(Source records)

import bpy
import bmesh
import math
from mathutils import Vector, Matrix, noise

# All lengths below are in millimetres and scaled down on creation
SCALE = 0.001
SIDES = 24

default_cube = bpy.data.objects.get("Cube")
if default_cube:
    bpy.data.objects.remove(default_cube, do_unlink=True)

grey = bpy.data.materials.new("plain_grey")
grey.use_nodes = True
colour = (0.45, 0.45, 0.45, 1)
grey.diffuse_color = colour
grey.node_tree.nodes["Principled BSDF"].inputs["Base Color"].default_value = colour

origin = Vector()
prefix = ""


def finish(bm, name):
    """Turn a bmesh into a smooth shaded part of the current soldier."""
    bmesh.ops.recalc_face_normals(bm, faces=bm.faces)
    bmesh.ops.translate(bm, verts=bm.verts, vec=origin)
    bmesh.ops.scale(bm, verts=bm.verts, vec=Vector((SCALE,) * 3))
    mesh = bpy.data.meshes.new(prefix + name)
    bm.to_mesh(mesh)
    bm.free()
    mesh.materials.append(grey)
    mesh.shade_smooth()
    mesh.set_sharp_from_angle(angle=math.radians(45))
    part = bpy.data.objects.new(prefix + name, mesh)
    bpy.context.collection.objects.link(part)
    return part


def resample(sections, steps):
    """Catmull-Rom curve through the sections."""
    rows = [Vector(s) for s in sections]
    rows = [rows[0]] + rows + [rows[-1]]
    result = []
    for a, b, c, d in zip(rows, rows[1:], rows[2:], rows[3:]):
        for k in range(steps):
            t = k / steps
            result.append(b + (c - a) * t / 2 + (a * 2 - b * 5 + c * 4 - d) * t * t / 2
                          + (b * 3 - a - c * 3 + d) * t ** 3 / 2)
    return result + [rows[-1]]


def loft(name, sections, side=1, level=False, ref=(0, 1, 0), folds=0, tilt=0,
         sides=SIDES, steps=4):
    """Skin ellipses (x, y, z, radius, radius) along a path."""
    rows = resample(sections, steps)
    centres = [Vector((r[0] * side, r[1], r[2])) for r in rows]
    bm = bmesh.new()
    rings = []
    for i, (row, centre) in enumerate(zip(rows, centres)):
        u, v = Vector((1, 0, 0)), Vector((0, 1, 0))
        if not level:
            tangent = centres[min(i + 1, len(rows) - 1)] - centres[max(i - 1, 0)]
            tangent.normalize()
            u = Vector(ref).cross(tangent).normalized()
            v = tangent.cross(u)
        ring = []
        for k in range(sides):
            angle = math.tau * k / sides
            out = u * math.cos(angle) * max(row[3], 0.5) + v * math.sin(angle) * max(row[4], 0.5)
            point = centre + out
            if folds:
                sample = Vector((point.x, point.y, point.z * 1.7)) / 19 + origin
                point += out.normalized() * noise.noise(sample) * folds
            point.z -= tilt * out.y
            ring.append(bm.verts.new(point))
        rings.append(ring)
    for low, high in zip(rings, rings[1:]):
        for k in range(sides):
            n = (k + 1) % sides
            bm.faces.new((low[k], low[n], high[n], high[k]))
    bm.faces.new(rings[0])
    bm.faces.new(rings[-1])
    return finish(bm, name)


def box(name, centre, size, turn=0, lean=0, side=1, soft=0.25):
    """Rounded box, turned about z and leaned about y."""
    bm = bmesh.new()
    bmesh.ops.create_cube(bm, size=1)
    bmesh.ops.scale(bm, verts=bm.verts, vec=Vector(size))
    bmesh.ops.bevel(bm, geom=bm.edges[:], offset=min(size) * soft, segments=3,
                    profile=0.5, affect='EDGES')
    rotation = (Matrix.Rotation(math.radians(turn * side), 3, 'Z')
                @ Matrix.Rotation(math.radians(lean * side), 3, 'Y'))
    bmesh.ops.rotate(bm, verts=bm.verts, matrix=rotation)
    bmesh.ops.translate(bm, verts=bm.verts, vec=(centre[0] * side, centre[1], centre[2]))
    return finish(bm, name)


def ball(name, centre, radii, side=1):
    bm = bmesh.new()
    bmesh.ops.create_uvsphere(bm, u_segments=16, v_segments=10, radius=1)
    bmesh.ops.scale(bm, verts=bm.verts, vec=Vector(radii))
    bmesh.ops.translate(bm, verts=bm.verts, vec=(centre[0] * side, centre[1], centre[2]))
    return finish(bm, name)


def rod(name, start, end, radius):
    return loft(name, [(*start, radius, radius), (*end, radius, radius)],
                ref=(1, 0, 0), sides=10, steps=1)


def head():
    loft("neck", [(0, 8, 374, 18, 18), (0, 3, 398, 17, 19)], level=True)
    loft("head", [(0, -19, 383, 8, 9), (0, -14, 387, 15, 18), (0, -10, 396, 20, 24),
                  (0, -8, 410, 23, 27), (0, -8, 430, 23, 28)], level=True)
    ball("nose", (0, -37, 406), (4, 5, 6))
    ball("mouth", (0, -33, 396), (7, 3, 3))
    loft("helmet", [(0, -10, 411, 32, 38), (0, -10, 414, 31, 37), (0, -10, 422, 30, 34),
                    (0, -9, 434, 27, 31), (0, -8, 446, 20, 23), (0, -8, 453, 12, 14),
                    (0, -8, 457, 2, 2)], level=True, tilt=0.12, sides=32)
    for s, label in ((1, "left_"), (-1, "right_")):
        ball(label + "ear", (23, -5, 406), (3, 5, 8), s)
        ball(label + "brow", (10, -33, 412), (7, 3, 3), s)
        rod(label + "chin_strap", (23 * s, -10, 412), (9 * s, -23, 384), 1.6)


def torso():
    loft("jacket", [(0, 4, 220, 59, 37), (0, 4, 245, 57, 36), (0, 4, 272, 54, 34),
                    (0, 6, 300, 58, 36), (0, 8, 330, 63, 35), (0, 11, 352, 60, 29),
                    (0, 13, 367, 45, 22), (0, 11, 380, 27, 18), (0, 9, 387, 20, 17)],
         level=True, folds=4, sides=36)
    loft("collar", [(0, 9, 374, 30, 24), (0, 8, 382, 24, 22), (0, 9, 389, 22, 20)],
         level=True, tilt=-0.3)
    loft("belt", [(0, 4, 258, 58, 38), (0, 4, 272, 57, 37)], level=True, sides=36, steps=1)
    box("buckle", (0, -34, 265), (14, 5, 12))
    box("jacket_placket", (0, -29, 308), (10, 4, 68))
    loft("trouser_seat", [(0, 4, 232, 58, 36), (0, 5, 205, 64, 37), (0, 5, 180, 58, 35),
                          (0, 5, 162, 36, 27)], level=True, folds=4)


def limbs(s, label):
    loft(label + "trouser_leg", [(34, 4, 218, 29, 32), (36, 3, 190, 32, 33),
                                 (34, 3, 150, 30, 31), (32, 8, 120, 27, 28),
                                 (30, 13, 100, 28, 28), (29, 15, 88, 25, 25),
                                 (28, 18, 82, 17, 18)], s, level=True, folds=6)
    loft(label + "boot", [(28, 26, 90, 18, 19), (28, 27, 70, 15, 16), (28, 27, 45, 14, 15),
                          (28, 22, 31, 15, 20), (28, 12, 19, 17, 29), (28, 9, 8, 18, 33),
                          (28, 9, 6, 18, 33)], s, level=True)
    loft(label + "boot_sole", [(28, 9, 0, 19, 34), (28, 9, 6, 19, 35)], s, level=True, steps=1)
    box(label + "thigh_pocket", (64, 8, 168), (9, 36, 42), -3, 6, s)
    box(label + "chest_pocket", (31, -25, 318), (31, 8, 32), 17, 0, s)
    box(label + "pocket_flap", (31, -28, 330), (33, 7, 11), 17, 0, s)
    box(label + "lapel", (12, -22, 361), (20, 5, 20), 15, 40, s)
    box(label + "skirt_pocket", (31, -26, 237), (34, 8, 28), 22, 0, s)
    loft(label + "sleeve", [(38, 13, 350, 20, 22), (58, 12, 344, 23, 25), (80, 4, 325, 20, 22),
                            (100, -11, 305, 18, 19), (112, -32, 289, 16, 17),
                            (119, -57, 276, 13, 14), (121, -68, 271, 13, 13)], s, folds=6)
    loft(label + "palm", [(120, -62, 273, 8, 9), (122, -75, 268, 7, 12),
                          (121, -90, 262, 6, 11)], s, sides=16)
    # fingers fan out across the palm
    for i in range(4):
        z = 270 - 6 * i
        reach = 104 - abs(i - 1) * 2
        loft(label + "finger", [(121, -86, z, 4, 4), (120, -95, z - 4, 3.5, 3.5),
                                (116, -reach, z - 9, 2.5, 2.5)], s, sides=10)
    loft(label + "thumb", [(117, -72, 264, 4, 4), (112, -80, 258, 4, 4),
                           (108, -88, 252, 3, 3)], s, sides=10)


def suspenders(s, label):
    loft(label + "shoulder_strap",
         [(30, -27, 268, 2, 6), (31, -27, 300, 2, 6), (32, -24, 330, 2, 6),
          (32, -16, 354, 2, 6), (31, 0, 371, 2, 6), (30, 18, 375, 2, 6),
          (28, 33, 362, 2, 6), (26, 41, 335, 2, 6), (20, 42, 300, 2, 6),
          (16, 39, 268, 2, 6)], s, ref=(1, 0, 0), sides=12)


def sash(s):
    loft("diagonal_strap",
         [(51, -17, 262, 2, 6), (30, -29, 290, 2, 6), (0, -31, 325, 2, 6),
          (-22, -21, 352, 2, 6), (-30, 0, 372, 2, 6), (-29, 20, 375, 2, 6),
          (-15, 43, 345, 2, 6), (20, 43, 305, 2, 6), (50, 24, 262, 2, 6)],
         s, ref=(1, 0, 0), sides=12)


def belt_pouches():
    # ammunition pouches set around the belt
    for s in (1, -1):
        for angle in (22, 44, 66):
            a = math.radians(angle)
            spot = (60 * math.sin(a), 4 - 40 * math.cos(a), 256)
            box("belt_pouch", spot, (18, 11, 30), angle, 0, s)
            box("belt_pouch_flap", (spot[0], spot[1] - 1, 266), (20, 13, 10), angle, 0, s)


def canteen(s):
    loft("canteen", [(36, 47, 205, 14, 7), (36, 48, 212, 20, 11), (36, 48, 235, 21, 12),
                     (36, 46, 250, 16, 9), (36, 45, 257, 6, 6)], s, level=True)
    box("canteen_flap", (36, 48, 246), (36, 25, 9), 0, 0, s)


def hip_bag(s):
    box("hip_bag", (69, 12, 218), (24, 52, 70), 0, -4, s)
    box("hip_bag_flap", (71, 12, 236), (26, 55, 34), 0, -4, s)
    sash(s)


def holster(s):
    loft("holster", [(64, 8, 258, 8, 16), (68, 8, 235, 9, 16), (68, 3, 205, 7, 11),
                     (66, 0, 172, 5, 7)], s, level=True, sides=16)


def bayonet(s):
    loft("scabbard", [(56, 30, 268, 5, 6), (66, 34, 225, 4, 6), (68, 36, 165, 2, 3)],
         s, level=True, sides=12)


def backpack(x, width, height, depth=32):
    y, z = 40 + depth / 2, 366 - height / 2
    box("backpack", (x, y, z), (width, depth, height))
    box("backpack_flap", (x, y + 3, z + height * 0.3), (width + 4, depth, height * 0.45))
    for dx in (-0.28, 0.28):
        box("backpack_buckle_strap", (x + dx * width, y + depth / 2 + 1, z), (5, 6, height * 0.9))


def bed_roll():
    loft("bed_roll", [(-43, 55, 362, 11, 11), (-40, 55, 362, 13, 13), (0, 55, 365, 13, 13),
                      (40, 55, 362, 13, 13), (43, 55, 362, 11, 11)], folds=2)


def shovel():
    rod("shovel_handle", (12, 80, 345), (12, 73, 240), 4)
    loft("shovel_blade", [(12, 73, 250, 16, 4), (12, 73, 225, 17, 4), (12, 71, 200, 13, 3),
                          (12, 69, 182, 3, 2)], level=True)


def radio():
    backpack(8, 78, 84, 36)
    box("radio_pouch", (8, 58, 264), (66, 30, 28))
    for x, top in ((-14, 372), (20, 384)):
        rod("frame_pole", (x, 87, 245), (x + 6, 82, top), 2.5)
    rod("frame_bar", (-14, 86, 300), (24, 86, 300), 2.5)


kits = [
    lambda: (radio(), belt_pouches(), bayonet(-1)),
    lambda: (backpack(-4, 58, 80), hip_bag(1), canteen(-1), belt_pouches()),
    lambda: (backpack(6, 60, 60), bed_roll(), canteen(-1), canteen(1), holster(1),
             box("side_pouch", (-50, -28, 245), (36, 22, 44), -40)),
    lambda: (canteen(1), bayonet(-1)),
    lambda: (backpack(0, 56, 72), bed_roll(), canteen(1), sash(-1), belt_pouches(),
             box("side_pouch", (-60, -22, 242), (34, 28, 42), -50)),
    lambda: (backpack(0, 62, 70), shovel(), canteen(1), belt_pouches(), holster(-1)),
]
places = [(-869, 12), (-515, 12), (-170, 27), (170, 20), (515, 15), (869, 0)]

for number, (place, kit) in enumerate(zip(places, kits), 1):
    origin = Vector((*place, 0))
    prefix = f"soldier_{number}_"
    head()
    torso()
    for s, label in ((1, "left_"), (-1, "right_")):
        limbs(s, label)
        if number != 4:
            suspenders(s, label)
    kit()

YOUR GOAL
Find the string "lambda" in the entries above. Copy each line where it occurs.

FINAL ANSWER
    lambda: (radio(), belt_pouches(), bayonet(-1)),
    lambda: (backpack(-4, 58, 80), hip_bag(1), canteen(-1), belt_pouches()),
    lambda: (backpack(6, 60, 60), bed_roll(), canteen(-1), canteen(1), holster(1),
    lambda: (canteen(1), bayonet(-1)),
    lambda: (backpack(0, 56, 72), bed_roll(), canteen(1), sash(-1), belt_pouches(),
    lambda: (backpack(0, 62, 70), shovel(), canteen(1), belt_pouches(), holster(-1)),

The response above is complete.